▶ [PROBLEM DESCRIPTION]:
Pick out each line of the records that includes the string "Vector", and copy it.

Collected data entries
-*-
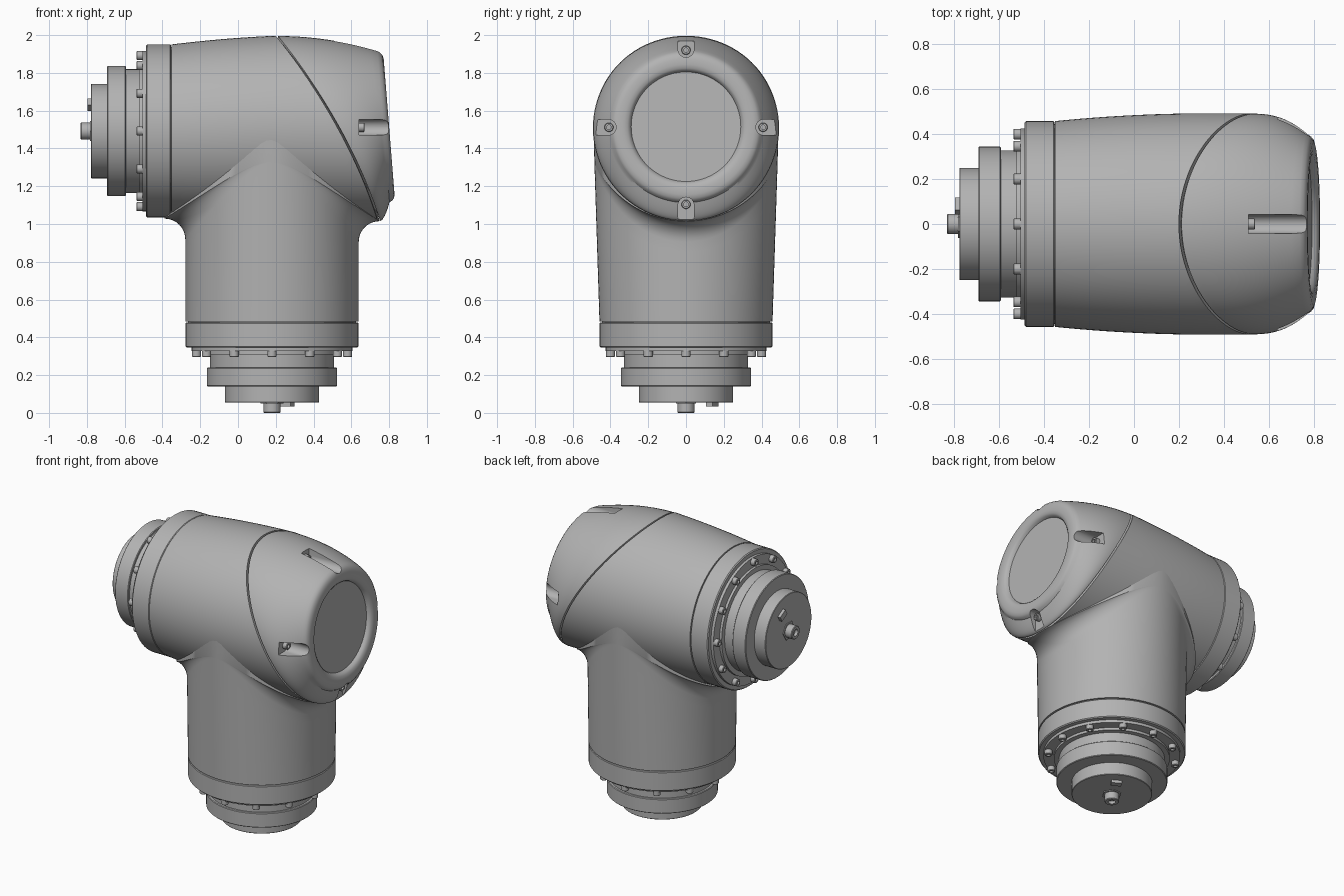
import bpy, bmesh
from math import sin, cos, pi, sqrt, radians
from mathutils import Matrix, Vector

cube = bpy.data.objects.get("Cube")
if cube:
    bpy.data.objects.remove(cube, do_unlink=True)

grey = bpy.data.materials.new("cast_grey")
grey.use_nodes = True
tone = (0.45, 0.45, 0.45, 1)
grey.diffuse_color = tone
grey.node_tree.nodes["Principled BSDF"].inputs["Base Color"].default_value = tone

SEG = 96
ANGLES = [2 * pi * i / SEG for i in range(SEG)]


def finish(name, bm, matrix=Matrix()):
    bmesh.ops.recalc_face_normals(bm, faces=bm.faces)
    mesh = bpy.data.meshes.new(name)
    bm.to_mesh(mesh)
    bm.free()
    mesh.transform(matrix)
    mesh.materials.append(grey)
    ob = bpy.data.objects.new(name, mesh)
    bpy.context.collection.objects.link(ob)
    smooth(ob)
    return ob


def smooth(ob):
    bpy.ops.object.select_all(action='DESELECT')
    ob.select_set(True)
    bpy.context.view_layer.objects.active = ob
    bpy.ops.object.shade_smooth_by_angle(angle=radians(32))


def add_loft(bm, rings):
    """Closed skin over rings of points, each end fanned to its centre."""
    rows = [[bm.verts.new(p) for p in ring] for ring in rings]
    n = len(rows[0])
    for a, b in zip(rows, rows[1:]):
        for i in range(n):
            j = (i + 1) % n
            bm.faces.new((a[i], a[j], b[j], b[i]))
    for row in (rows[0], rows[-1]):
        hub = bm.verts.new(sum((v.co for v in row), Vector()) / n)
        for i in range(n):
            bm.faces.new((row[i], row[(i + 1) % n], hub))


def loft(name, rings, matrix=Matrix()):
    bm = bmesh.new()
    add_loft(bm, rings)
    return finish(name, bm, matrix)


def turned(profile, seg=SEG, at=(0, 0)):
    """Rings for a profile of (radius, height) about z."""
    return [[(at[0] + r * cos(2 * pi * i / seg), at[1] + r * sin(2 * pi * i / seg), h)
             for i in range(seg)] for r, h in profile]


# Main barrel shape: centre height and radius along x, and the slanted seam
def barrel(x):
    u = min(1, max(0, (x + 0.365) / 0.7))
    return 1.492 + 0.016 * u, 0.457 + 0.036 * (1 - (1 - u) ** 2)


def seam_x(a):
    w = (1 - sin(a)) / 2
    return 0.2 + 0.77 * w - 0.23 * w * w


def barrel_point(x, a, shrink=0):
    c, r = barrel(x)
    return Vector((x, (r - shrink) * cos(a), c + (r - shrink) * sin(a)))


START = -0.351
rings = [[barrel_point(START, a, 0.012) for a in ANGLES]]
for k in range(17):
    rings.append([barrel_point(START + k / 16 * (seam_x(a) - START), a) for a in ANGLES])
rings.append([barrel_point(seam_x(a), a, 0.014) for a in ANGLES])
loft("elbow_barrel", rings)


# Upright column that flares into the underside of the barrel
def column_rings():
    lines = []
    for a in ANGLES:
        x0 = 0.18 + 0.459 * cos(a)
        c, r = barrel(x0)
        top = c - sqrt(r * r - (0.458 * sin(a)) ** 2)
        fillet = 0.11 * abs(cos(a))

        def at(z, out=0, inset=0):
            depth = 0.458 + 0.032 * (z - 0.48) - inset
            return (x0 + (out - inset) * cos(a), depth * sin(a), z)

        line = [at(0.485, 0, 0.012)]
        line += [at(0.485 + k / 8 * (top - fillet - 0.485)) for k in range(9)]
        for k in range(1, 9):
            f = k / 8 * pi / 2
            line.append(at(top - fillet + fillet * sin(f), fillet * (1 - cos(f))))
        line.append(at(1.5, 0, 0.002))
        lines.append(line)
    return list(zip(*lines))


loft("elbow_column", column_rings())


# End cover: bulges from the slanted seam to a round, slightly tilted rim
def rim_point(a, r, out=0):
    return Vector((0.80 - 0.08 * r * sin(a) + out, r * cos(a), 1.515 + r * sin(a)))


def cover_point(a, t):
    p0 = barrel_point(seam_x(a) + 0.012, a, 0.002)
    p2 = rim_point(a, 0.402, -0.03)
    p1 = Vector(((p0.x + p2.x) / 2, p0.y, p0.z))
    return p0 * (1 - t) ** 2 + p1 * 2 * t * (1 - t) + p2 * t * t


rings = [[barrel_point(seam_x(a) + 0.01, a, 0.014) for a in ANGLES]]
rings += [[cover_point(a, k / 14) for a in ANGLES] for k in range(15)]
for r, out in ((0.393, -0.015), (0.38, -0.005), (0.36, 0), (0.33, 0),
               (0.31, -0.004), (0.297, -0.014), (0.29, -0.03)):
    rings.append([rim_point(a, r, out) for a in ANGLES])
cover = loft("end_cover", rings)

# Screw pockets cut into the cover at top, bottom and both sides
POCKETS = ((0, 0.51), (pi / 2, 0.64), (pi, 0.765), (-pi / 2, 0.64))
outline = [(0.042, 0.6), (-0.042, 0.6)]
outline += [(-0.042 * cos(pi * k / 12), 0.412 - 0.042 * sin(pi * k / 12)) for k in range(13)]
bm = bmesh.new()
for turn, x0 in POCKETS:
    spin = Matrix.Translation((0, 0, 1.512)) @ Matrix.Rotation(turn, 4, 'X')
    add_loft(bm, [[spin @ Vector((x, y, z)) for y, z in outline] for x in (x0, 1.0)])
cutter = finish("pocket_cutter", bm)
cutter.hide_render = True
mod = cover.modifiers.new("pockets", 'BOOLEAN')
mod.operation = 'DIFFERENCE'
mod.solver = 'EXACT'
mod.object = cutter
bpy.context.view_layer.objects.active = cover
bpy.ops.object.modifier_apply(modifier=mod.name)
bpy.data.objects.remove(cutter, do_unlink=True)
smooth(cover)

# Socket screws standing in the pockets
SCREW = [(0.024, -0.01), (0.024, 0.027), (0.021, 0.03), (0.012, 0.03), (0.012, 0.015)]
for i, (turn, x0) in enumerate(POCKETS):
    place = (Matrix.Translation((0, 0, 1.512)) @ Matrix.Rotation(turn, 4, 'X')
             @ Matrix.Translation((x0, 0, 0.408)) @ Matrix.Rotation(pi / 2, 4, 'Y'))
    loft(f"cover_screw_{i + 1}", turned(SCREW, 20), place)


# Output flange, built from the tip of its pin upwards and used twice
def flange(prefix, place):
    loft(prefix + "_band", turned([(0.43, 0.346), (0.452, 0.346), (0.458, 0.352), (0.458, 0.474),
                                   (0.454, 0.478), (0.446, 0.479), (0.446, 0.5)]), place)
    loft(prefix + "_bolt_plate", turned([(0.425, 0.36), (0.425, 0.327), (0.36, 0.327),
                                         (0.36, 0.31), (0.33, 0.31)]), place)
    loft(prefix + "_hub", turned([(0.328, 0.34), (0.328, 0.24), (0.341, 0.24), (0.345, 0.236),
                                  (0.345, 0.144), (0.341, 0.14), (0.25, 0.14),
                                  (0.25, 0.058), (0.247, 0.055)]), place)
    loft(prefix + "_pin_collar", turned([(0.062, 0.06), (0.062, 0.05)], 6), place)
    loft(prefix + "_pin", turned([(0.045, 0.07), (0.045, 0.004), (0.041, 0),
                                  (0.023, 0), (0.023, 0.02)], 32), place)
    bm = bmesh.new()
    for k in range(12):
        a = k * pi / 6
        add_loft(bm, turned([(0.024, 0.335), (0.024, 0.299), (0.021, 0.296), (0.011, 0.296),
                             (0.011, 0.308)], 16, (0.4 * cos(a), 0.4 * sin(a))))
    finish(prefix + "_bolts", bm, place)
    bm = bmesh.new()
    bmesh.ops.create_cube(bm, size=1, matrix=Matrix.Rotation(pi / 3, 4, 'Z')
                          @ Matrix.Translation((0.16, 0, 0.05)) @ Matrix.Diagonal((0.04, 0.065, 0.03, 1)))
    finish(prefix + "_key", bm, place)


flange("lower", Matrix.Translation((0.18, 0, 0)))
flange("side", Matrix.Translation((-0.833, 0, 1.492))
       @ Matrix.Rotation(pi / 2, 4, 'Y') @ Matrix.Rotation(pi / 2, 4, 'Z'))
-*-
▶ [OUTPUT OF THE TASK]:
from mathutils import Matrix, Vector
        hub = bm.verts.new(sum((v.co for v in row), Vector()) / n)
    return Vector((x, (r - shrink) * cos(a), c + (r - shrink) * sin(a)))
    return Vector((0.80 - 0.08 * r * sin(a) + out, r * cos(a), 1.515 + r * sin(a)))
    p1 = Vector(((p0.x + p2.x) / 2, p0.y, p0.z))
    add_loft(bm, [[spin @ Vector((x, y, z)) for y, z in outline] for x in (x0, 1.0)])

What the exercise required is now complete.